▶ **INPUT DATA**:
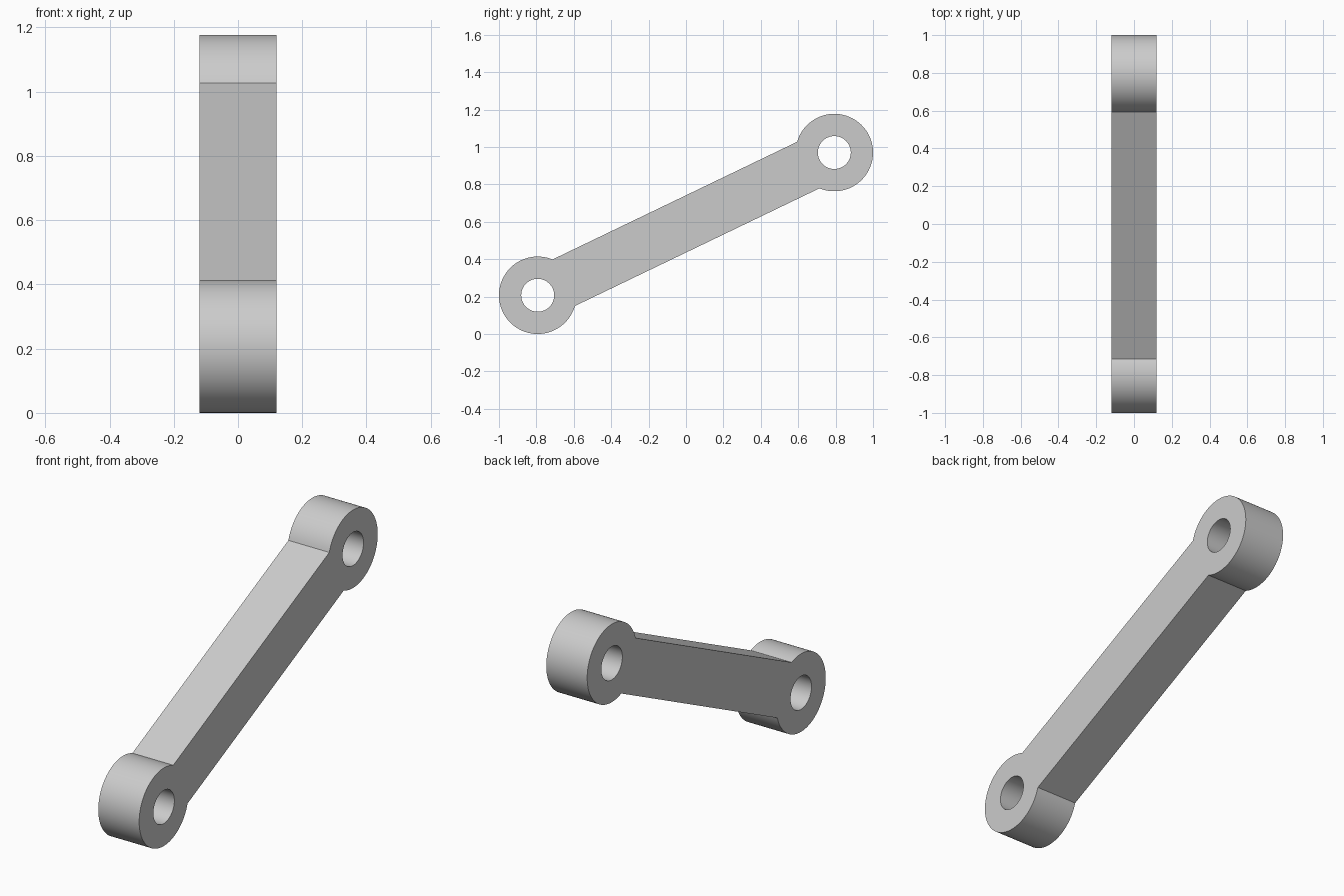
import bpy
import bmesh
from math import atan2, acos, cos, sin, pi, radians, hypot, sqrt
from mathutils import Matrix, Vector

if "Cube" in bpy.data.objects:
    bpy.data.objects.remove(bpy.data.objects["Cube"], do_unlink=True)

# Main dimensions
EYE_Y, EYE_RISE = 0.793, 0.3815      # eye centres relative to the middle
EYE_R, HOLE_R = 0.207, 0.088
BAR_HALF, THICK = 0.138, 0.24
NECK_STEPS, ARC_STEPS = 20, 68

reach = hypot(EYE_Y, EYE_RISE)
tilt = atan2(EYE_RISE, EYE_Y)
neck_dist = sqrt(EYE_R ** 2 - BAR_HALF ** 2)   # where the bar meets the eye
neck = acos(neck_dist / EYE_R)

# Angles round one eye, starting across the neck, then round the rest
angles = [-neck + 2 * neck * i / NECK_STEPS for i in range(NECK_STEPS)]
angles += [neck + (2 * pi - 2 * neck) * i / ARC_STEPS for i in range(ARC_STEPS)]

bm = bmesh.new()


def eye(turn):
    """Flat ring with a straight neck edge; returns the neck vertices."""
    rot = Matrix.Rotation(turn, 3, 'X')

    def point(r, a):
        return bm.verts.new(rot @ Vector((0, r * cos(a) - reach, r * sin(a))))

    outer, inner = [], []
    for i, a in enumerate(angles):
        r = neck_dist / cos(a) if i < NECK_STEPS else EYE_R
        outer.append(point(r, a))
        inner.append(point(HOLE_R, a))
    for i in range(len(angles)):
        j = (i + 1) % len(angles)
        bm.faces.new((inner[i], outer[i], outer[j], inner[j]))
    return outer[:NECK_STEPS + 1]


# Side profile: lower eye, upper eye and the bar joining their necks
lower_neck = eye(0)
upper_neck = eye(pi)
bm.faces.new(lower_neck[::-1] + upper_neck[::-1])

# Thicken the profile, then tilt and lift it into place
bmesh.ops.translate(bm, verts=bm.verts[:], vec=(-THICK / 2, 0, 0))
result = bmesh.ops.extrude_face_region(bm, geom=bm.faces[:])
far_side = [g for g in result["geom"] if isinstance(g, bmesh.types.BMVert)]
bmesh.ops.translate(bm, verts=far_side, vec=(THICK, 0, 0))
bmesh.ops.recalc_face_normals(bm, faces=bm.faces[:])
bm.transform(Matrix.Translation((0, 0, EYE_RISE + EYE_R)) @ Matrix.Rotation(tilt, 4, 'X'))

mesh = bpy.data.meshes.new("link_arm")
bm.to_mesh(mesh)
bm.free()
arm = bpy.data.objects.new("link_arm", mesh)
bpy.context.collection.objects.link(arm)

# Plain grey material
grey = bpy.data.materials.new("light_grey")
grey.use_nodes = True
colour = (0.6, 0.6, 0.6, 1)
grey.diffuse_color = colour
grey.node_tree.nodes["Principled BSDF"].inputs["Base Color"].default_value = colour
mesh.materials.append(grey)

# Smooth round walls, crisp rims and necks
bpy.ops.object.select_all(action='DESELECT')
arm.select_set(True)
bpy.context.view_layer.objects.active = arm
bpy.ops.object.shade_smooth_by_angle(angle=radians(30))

▶ **YOUR GOAL**:
Set down exactly the lines that begin with the one containing "bmesh.ops.translate(bm, verts=bm.verts[:], vec=(-THICK" and end with the last line above, and no others.

▶ **REPLY**:
bmesh.ops.translate(bm, verts=bm.verts[:], vec=(-THICK / 2, 0, 0))
result = bmesh.ops.extrude_face_region(bm, geom=bm.faces[:])
far_side = [g for g in result["geom"] if isinstance(g, bmesh.types.BMVert)]
bmesh.ops.translate(bm, verts=far_side, vec=(THICK, 0, 0))
bmesh.ops.recalc_face_normals(bm, faces=bm.faces[:])
bm.transform(Matrix.Translation((0, 0, EYE_RISE + EYE_R)) @ Matrix.Rotation(tilt, 4, 'X'))

mesh = bpy.data.meshes.new("link_arm")
bm.to_mesh(mesh)
bm.free()
arm = bpy.data.objects.new("link_arm", mesh)
bpy.context.collection.objects.link(arm)

# Plain grey material
grey = bpy.data.materials.new("light_grey")
grey.use_nodes = True
colour = (0.6, 0.6, 0.6, 1)
grey.diffuse_color = colour
grey.node_tree.nodes["Principled BSDF"].inputs["Base Color"].default_value = colour
mesh.materials.append(grey)

# Smooth round walls, crisp rims and necks
bpy.ops.object.select_all(action='DESELECT')
arm.select_set(True)
bpy.context.view_layer.objects.active = arm
bpy.ops.object.shade_smooth_by_angle(angle=radians(30))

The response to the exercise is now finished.